[Start of Attachment]
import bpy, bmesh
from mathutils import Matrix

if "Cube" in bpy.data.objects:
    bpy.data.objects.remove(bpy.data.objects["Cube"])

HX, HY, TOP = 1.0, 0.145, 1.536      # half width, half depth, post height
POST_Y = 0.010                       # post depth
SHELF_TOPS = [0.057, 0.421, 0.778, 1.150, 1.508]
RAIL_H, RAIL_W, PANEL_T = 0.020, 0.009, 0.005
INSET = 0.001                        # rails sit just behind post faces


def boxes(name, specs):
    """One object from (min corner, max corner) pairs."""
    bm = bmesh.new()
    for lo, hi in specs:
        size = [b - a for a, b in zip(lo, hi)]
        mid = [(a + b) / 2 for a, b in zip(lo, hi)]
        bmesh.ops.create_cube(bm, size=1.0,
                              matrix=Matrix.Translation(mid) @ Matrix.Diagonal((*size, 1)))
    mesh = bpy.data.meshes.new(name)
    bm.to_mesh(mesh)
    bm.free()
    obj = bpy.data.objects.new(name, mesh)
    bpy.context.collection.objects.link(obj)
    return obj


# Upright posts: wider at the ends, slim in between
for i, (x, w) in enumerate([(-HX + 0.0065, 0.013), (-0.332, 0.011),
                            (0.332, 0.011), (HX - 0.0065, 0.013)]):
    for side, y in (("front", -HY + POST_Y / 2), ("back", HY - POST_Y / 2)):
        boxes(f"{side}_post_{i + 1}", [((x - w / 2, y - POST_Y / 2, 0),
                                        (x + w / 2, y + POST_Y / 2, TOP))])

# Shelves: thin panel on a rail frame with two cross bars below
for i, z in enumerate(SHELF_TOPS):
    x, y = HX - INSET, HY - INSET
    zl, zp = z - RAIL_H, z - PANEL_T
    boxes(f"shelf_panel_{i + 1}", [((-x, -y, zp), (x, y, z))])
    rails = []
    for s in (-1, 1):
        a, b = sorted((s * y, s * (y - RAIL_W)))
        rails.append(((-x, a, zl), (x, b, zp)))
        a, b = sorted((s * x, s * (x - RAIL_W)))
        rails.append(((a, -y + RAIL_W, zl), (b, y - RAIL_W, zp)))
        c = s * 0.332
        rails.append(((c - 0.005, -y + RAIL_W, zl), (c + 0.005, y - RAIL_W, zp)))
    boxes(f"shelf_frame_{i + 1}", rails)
[End of Attachment]
**What the exercise asks**.
All the material above should be copied word for word.

**Response to this exercise**.
import bpy, bmesh
from mathutils import Matrix

if "Cube" in bpy.data.objects:
    bpy.data.objects.remove(bpy.data.objects["Cube"])

HX, HY, TOP = 1.0, 0.145, 1.536      # half width, half depth, post height
POST_Y = 0.010                       # post depth
SHELF_TOPS = [0.057, 0.421, 0.778, 1.150, 1.508]
RAIL_H, RAIL_W, PANEL_T = 0.020, 0.009, 0.005
INSET = 0.001                        # rails sit just behind post faces


def boxes(name, specs):
    """One object from (min corner, max corner) pairs."""
    bm = bmesh.new()
    for lo, hi in specs:
        size = [b - a for a, b in zip(lo, hi)]
        mid = [(a + b) / 2 for a, b in zip(lo, hi)]
        bmesh.ops.create_cube(bm, size=1.0,
                              matrix=Matrix.Translation(mid) @ Matrix.Diagonal((*size, 1)))
    mesh = bpy.data.meshes.new(name)
    bm.to_mesh(mesh)
    bm.free()
    obj = bpy.data.objects.new(name, mesh)
    bpy.context.collection.objects.link(obj)
    return obj


# Upright posts: wider at the ends, slim in between
for i, (x, w) in enumerate([(-HX + 0.0065, 0.013), (-0.332, 0.011),
                            (0.332, 0.011), (HX - 0.0065, 0.013)]):
    for side, y in (("front", -HY + POST_Y / 2), ("back", HY - POST_Y / 2)):
        boxes(f"{side}_post_{i + 1}", [((x - w / 2, y - POST_Y / 2, 0),
                                        (x + w / 2, y + POST_Y / 2, TOP))])

# Shelves: thin panel on a rail frame with two cross bars below
for i, z in enumerate(SHELF_TOPS):
    x, y = HX - INSET, HY - INSET
    zl, zp = z - RAIL_H, z - PANEL_T
    boxes(f"shelf_panel_{i + 1}", [((-x, -y, zp), (x, y, z))])
    rails = []
    for s in (-1, 1):
        a, b = sorted((s * y, s * (y - RAIL_W)))
        rails.append(((-x, a, zl), (x, b, zp)))
        a, b = sorted((s * x, s * (x - RAIL_W)))
        rails.append(((a, -y + RAIL_W, zl), (b, y - RAIL_W, zp)))
        c = s * 0.332
        rails.append(((c - 0.005, -y + RAIL_W, zl), (c + 0.005, y - RAIL_W, zp)))
    boxes(f"shelf_frame_{i + 1}", rails)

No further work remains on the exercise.